Their salvage mission over, the five astronauts aboard the space shuttle Discovery today prepared to return to Earth Friday at Florida's Kennedy Space Center.

Weather permitting, the crew will land the 100-ton spaceliner -- with its cargo of two $35 million satellites -- at 6:54 a.m. EST, just a few minutes after sunrise.

The weather forecast was excellent, with a prediction of light winds, no rain and only a slight chance of patchy ground fog.

Today flight directors discussed with the crew the precautions they will have to take during reentry and after the shuttle lands.

The satellites still could contain as much as 400 pounds of toxic hydrazine fuel that was never burned during their eight months in space. If this fuel gets too hot during reentry it could ignite; if it gets too cold after the shuttle's cargo-bay doors are closed, it could freeze, expand and break open the fuel tanks.

If the fuel freezes, the crew might be forced to make another spacewalk and leave the satellites in space.

"This is the only answer to this worst-case scenario," a spokesman at the Johnson Space Center said.

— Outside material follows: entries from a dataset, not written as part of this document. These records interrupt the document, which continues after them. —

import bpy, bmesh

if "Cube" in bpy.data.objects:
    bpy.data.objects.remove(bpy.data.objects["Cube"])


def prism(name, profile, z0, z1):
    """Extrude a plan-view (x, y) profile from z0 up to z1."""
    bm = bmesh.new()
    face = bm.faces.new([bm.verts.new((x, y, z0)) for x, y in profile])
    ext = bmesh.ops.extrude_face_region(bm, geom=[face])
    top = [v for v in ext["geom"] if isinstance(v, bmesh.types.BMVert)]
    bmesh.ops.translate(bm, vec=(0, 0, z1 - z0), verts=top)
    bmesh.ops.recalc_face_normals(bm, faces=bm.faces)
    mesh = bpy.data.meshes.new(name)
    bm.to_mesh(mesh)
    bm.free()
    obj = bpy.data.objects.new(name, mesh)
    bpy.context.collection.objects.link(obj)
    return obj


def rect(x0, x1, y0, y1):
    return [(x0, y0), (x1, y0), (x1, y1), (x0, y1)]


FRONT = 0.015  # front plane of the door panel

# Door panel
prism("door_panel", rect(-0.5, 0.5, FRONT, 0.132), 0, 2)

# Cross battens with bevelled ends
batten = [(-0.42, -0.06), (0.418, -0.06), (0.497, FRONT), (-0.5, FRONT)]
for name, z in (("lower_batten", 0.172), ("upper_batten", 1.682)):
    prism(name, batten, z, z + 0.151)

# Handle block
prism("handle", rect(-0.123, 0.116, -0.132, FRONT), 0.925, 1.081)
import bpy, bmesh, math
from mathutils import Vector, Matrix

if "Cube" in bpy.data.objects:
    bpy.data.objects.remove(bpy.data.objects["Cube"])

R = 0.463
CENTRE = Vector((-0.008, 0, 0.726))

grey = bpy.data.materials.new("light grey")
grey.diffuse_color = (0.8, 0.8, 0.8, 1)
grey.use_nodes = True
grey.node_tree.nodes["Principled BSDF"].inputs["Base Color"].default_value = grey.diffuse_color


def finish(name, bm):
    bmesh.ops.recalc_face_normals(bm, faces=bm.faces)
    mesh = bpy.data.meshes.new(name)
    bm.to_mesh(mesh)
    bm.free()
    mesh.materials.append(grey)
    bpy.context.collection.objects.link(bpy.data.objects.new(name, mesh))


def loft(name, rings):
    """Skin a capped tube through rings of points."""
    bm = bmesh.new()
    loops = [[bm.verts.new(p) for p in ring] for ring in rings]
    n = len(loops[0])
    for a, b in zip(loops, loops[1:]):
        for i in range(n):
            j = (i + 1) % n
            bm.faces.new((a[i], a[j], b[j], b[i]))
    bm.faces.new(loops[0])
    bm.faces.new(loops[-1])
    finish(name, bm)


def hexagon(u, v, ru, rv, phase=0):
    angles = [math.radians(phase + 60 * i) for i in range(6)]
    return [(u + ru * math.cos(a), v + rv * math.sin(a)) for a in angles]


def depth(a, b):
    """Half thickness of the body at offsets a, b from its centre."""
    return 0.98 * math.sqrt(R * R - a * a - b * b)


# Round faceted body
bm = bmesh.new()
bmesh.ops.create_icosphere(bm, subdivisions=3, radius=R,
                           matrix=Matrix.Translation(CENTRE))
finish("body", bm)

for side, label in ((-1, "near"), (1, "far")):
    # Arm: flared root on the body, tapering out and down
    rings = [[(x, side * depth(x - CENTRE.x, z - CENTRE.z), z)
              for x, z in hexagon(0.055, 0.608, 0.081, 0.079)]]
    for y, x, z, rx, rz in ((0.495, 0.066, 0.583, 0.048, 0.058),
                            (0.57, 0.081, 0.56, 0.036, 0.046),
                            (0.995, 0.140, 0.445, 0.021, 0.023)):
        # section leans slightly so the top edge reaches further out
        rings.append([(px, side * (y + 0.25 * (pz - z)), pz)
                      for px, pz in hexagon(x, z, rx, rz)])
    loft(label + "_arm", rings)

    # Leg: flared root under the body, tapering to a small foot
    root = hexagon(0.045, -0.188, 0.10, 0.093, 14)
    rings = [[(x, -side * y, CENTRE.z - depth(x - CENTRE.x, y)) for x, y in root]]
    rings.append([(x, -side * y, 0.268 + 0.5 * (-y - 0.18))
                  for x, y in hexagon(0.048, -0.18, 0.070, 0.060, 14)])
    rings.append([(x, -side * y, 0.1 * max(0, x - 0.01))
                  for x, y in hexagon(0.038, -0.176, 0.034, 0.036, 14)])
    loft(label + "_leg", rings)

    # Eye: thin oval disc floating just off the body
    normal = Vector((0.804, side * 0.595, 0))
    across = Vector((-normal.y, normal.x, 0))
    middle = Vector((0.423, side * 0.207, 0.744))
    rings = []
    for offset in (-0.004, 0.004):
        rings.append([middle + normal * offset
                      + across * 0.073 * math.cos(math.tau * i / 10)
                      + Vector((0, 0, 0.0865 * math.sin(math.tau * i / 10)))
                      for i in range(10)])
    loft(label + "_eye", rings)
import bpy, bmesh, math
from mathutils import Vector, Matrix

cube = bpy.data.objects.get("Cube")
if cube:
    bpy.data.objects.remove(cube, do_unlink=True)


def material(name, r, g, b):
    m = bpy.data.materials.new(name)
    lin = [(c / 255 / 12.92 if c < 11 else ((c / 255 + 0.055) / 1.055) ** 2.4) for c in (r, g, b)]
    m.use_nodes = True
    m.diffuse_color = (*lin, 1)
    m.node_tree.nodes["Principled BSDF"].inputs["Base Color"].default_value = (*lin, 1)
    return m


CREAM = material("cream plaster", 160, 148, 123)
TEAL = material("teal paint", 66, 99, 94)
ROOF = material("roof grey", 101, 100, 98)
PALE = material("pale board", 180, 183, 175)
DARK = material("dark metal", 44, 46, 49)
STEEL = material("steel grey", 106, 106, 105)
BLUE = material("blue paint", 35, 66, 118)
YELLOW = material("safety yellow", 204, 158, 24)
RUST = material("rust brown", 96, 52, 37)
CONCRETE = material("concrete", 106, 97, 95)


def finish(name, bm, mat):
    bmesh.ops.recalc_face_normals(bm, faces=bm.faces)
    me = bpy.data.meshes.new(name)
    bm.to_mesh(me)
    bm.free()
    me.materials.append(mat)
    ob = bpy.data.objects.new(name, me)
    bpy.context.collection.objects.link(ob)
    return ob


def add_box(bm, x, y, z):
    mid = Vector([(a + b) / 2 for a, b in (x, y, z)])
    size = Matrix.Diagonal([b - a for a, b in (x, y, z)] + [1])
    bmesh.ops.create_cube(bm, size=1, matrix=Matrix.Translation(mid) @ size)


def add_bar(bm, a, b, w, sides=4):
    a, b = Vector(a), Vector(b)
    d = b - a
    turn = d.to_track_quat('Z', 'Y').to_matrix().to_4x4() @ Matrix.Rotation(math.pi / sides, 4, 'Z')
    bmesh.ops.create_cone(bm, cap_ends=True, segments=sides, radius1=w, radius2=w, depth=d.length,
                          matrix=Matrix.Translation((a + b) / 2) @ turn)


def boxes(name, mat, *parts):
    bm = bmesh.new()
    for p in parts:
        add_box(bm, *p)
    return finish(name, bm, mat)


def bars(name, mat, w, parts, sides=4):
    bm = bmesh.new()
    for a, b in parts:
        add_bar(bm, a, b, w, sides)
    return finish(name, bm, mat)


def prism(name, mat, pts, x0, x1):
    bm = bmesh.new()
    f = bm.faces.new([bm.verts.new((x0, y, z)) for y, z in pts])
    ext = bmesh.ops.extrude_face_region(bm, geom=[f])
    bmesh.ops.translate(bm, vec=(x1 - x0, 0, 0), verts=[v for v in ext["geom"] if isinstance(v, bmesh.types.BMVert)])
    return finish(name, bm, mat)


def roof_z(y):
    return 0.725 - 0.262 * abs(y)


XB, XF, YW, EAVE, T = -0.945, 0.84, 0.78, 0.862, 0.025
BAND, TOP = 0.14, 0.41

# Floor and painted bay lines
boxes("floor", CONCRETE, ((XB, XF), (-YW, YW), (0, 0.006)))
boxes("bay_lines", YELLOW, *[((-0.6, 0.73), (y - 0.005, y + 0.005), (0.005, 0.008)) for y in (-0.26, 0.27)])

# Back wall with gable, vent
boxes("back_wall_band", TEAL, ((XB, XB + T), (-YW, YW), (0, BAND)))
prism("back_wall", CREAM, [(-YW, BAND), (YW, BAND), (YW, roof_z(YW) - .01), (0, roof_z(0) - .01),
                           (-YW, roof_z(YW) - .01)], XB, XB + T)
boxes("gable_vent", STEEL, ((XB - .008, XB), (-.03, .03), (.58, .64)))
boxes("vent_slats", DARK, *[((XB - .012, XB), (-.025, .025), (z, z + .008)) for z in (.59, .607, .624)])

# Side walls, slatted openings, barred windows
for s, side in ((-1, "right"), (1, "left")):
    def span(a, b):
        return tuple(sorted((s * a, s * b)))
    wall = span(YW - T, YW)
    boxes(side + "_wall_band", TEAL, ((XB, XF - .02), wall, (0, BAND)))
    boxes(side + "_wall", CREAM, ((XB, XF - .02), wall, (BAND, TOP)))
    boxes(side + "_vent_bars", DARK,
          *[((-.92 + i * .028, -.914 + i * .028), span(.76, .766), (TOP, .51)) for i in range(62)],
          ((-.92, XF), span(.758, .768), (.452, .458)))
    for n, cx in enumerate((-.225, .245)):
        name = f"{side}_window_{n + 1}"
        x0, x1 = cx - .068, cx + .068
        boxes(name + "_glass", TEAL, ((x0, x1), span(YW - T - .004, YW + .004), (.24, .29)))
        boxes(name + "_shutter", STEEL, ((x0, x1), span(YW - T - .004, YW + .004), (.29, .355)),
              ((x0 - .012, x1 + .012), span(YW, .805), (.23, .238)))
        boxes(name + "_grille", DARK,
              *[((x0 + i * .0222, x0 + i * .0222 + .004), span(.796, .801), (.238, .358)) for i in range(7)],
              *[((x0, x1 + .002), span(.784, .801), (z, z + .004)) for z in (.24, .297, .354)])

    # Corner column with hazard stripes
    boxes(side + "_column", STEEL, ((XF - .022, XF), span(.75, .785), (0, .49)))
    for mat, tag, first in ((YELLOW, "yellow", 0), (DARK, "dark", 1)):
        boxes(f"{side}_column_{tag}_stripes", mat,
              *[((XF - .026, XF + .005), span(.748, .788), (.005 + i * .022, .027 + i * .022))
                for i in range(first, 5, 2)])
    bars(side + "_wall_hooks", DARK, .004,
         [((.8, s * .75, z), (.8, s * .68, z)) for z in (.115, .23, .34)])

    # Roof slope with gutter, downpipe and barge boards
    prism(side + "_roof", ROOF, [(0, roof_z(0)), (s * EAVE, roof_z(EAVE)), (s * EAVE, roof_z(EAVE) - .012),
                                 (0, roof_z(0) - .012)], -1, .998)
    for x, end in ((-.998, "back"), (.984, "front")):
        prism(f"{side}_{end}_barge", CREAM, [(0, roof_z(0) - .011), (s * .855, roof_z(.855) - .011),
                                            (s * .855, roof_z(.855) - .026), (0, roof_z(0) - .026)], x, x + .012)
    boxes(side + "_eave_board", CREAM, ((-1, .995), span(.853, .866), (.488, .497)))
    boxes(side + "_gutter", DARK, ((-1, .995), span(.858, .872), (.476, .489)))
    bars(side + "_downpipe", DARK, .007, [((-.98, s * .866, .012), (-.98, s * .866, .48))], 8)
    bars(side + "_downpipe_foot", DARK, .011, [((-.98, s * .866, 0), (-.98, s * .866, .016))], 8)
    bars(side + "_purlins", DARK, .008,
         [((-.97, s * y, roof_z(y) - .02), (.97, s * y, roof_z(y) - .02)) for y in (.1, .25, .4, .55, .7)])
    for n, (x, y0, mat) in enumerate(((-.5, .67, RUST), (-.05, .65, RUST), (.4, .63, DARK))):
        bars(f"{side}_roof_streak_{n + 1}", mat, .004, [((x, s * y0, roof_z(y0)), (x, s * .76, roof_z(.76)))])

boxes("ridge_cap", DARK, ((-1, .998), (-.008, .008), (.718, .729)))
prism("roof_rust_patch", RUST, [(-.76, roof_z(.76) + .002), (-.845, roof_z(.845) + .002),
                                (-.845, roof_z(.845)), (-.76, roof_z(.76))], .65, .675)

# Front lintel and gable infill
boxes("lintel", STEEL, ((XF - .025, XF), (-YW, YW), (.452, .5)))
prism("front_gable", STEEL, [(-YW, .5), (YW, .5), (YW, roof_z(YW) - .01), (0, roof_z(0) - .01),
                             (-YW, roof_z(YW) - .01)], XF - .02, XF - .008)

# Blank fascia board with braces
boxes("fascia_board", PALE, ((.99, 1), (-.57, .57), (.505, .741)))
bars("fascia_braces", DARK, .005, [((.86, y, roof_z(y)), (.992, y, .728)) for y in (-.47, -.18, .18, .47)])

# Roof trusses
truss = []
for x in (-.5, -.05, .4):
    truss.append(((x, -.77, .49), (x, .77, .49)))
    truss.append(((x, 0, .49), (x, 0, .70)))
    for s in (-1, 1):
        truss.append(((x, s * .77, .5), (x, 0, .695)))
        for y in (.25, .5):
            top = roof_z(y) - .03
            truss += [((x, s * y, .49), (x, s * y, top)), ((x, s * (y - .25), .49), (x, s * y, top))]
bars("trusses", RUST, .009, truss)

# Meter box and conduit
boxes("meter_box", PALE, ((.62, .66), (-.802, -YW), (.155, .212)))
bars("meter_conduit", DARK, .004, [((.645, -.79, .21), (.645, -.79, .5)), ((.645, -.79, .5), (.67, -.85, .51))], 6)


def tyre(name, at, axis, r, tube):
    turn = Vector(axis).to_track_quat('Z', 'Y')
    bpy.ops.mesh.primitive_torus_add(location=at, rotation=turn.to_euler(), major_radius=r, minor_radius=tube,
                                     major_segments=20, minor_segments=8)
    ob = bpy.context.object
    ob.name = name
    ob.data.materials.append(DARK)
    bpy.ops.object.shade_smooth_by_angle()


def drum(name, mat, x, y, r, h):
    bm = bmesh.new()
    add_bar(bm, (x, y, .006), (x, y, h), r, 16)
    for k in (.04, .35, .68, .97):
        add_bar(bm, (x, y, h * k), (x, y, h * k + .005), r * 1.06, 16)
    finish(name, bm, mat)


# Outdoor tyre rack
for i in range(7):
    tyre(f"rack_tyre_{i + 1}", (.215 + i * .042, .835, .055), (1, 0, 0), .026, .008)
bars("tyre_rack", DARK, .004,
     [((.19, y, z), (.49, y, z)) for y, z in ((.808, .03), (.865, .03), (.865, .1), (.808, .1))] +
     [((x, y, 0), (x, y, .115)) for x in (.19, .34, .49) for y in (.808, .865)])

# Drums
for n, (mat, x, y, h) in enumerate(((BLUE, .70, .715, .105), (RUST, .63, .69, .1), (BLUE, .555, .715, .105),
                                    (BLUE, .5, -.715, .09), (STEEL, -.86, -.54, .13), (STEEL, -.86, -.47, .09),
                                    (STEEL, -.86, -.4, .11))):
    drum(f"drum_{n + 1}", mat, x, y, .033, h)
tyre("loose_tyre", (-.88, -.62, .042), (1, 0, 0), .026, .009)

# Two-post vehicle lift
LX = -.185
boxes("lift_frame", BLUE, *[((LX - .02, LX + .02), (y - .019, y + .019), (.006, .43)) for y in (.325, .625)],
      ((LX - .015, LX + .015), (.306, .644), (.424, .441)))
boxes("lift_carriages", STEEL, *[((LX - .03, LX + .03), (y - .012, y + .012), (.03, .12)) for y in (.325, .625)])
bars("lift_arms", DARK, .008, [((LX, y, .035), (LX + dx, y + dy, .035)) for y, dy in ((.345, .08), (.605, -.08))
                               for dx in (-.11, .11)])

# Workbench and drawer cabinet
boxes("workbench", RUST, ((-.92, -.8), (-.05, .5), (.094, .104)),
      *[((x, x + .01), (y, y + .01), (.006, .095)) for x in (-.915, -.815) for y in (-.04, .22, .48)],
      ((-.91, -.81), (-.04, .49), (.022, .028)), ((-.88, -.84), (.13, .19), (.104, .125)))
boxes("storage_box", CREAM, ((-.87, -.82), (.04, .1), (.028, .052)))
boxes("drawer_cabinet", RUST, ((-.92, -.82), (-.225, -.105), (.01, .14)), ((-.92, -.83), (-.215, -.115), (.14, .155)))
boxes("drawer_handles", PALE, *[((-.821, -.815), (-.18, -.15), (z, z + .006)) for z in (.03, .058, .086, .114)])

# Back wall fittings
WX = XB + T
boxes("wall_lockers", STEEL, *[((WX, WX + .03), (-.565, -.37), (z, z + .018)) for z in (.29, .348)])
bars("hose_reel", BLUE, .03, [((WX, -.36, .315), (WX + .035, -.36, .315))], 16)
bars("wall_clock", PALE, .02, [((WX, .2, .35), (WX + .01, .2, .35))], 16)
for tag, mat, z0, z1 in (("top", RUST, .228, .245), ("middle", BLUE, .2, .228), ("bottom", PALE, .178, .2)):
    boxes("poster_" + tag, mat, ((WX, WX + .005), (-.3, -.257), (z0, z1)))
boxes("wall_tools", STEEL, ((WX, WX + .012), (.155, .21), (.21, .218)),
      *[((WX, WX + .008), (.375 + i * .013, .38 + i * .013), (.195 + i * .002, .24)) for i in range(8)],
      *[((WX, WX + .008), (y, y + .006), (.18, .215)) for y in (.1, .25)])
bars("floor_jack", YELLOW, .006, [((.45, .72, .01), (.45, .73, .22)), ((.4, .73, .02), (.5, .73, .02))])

"We don't think there will be any hydrazine leakage on Friday when we come home," Flight Director Randy Stone said. "Those fuel tanks in the satellites have triple linings to keep the fuel inside, and that's the best that we can do."